ntil the establishment of the blockade. Hitherto the vessels in this quarter had formed a part of the Home Squadron, under Flag-Officer Pendergrast; but on June 8th, 1861, Flag-Officer William Mervine assumed command of the station, his vessels constituting the Gulf Blockading Squadron. Already the blockade had been set on foot by the Powhatan, at Mobile, and by the Brooklyn, at New Orleans; and soon after Mervine arrived in the steamer Mississippi, he had twenty vessels in his fleet. On July 2d, Galveston, the third port of importance in the Gulf, was blockaded by the South Carolina. The first collision occurred in August, when one of the tenders of the South Carolina, blockading Galveston, was fired on by a battery on the shore. Commander Alden, commanding the South Carolina, laid his ship close to the shore and returned the fire. A few shells were accidentally discharged into the town, but the affair was in no sense a bombardment of Galveston. In September Flag-Officer
Robert Underwood Johnson, Clarence Clough Buell, Battles and Leaders of the Civil War: Volume 2., The Peninsular campaign. (search)
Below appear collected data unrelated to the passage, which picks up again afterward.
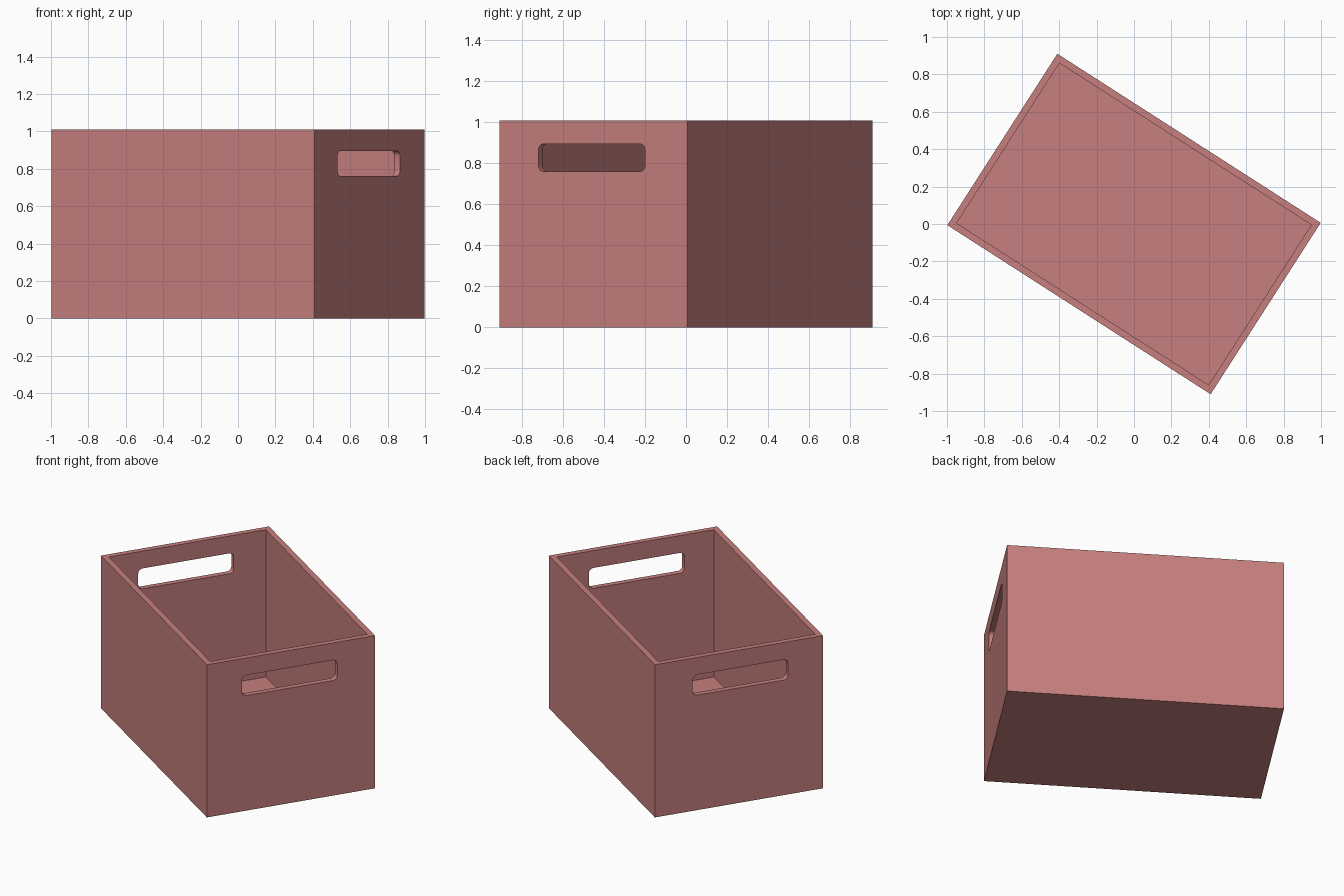
import bpy, bmesh, math
from mathutils import Matrix, Vector

if "Cube" in bpy.data.objects:
    bpy.data.objects.remove(bpy.data.objects["Cube"], do_unlink=True)

LENGTH, WIDTH, HEIGHT, WALL = 1.673, 1.089, 1.01, 0.036
TURN = math.radians(-32.7)

pink = bpy.data.materials.new("dusty_pink")
pink.use_nodes = True
pink.diffuse_color = (0.57, 0.215, 0.21, 1)
pink.node_tree.nodes["Principled BSDF"].inputs["Base Color"].default_value = pink.diffuse_color


def block(name, size, centre, edit=None):
    """Box mesh object, optionally edited before it is stored."""
    bm = bmesh.new()
    bmesh.ops.create_cube(bm, size=1)
    bmesh.ops.transform(bm, verts=bm.verts,
                        matrix=Matrix.Translation(centre) @ Matrix.Diagonal((*size, 1)))
    if edit:
        edit(bm)
    bmesh.ops.recalc_face_normals(bm, faces=bm.faces)
    mesh = bpy.data.meshes.new(name)
    bm.to_mesh(mesh)
    bm.free()
    mesh.materials.append(pink)
    obj = bpy.data.objects.new(name, mesh)
    bpy.context.collection.objects.link(obj)
    return obj


def hollow(bm):
    """Sink the open top down to the floor, leaving thin walls."""
    top = max(bm.faces, key=lambda f: f.calc_center_median().z)
    bmesh.ops.inset_region(bm, faces=[top], thickness=WALL, use_even_offset=True)
    floor = bmesh.ops.extrude_face_region(bm, geom=[top])["geom"]
    bmesh.ops.translate(bm, vec=Vector((0, 0, WALL - HEIGHT)),
                        verts=[v for v in floor if isinstance(v, bmesh.types.BMVert)])
    if top.is_valid:
        bmesh.ops.delete(bm, geom=[top], context='FACES_ONLY')


def round_slot(bm):
    """Round the four edges that run through the wall."""
    edges = [e for e in bm.edges if abs(e.verts[0].co.x - e.verts[1].co.x) > 0.01]
    bmesh.ops.bevel(bm, geom=edges, offset=0.03, segments=5, profile=0.5, affect='EDGES')


# Open storage box
box = block("storage_box", (LENGTH, WIDTH, HEIGHT), (0, 0, HEIGHT / 2), hollow)

# Handle slots through both short walls
slot = block("handle_cutter", (LENGTH * 1.2, 0.618, 0.135), (0, -0.009, 0.828), round_slot)
slot.hide_render = True
cut = box.modifiers.new("handle_slots", 'BOOLEAN')
cut.operation = 'DIFFERENCE'
cut.solver = 'EXACT'
cut.object = slot
bpy.context.view_layer.objects.active = box
bpy.ops.object.select_all(action='DESELECT')
box.select_set(True)
bpy.ops.object.modifier_apply(modifier=cut.name)
bpy.data.objects.remove(slot, do_unlink=True)

# Turn the finished box about the vertical axis
box.data.transform(Matrix.Rotation(TURN, 4, 'Z'))
bpy.ops.object.shade_smooth_by_angle(angle=math.radians(30))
, no guns lost save those taken in battle, when the artillerists had proved their heroism and devotion by standing to their guns until the enemy's infantry were in the midst of them. during the Seven days the Army of the Potomac consisted of 143 regiments of infantry, 55 batteries, and less than 8 regiments of cavalry, all told. The opposing Confederate Army consisted of 187 regiments of infantry, 79 batteries, and 14 regiments of cavalry. The losses of the two armies from June 25th to July 2d were: tables (to follow) of the opposing forces of the Seven days, made from the fullest revised data of the War Records office, will show that the Army of the Potomac consisted of 150 regiments of infantry; 2 regiments and 1 battalion of engineers; 1 regiment of heavy or siege artillery; 58 batteries; and 10 regiments of cavalry. The Confederate forces consisted of 173 regiments and 12 battalions of infantry; 71 batteries; and 12 regiments of cavalry. General McClellan correctly estim
... 9 10 11 12 13 14 15 16 17 18 19 ...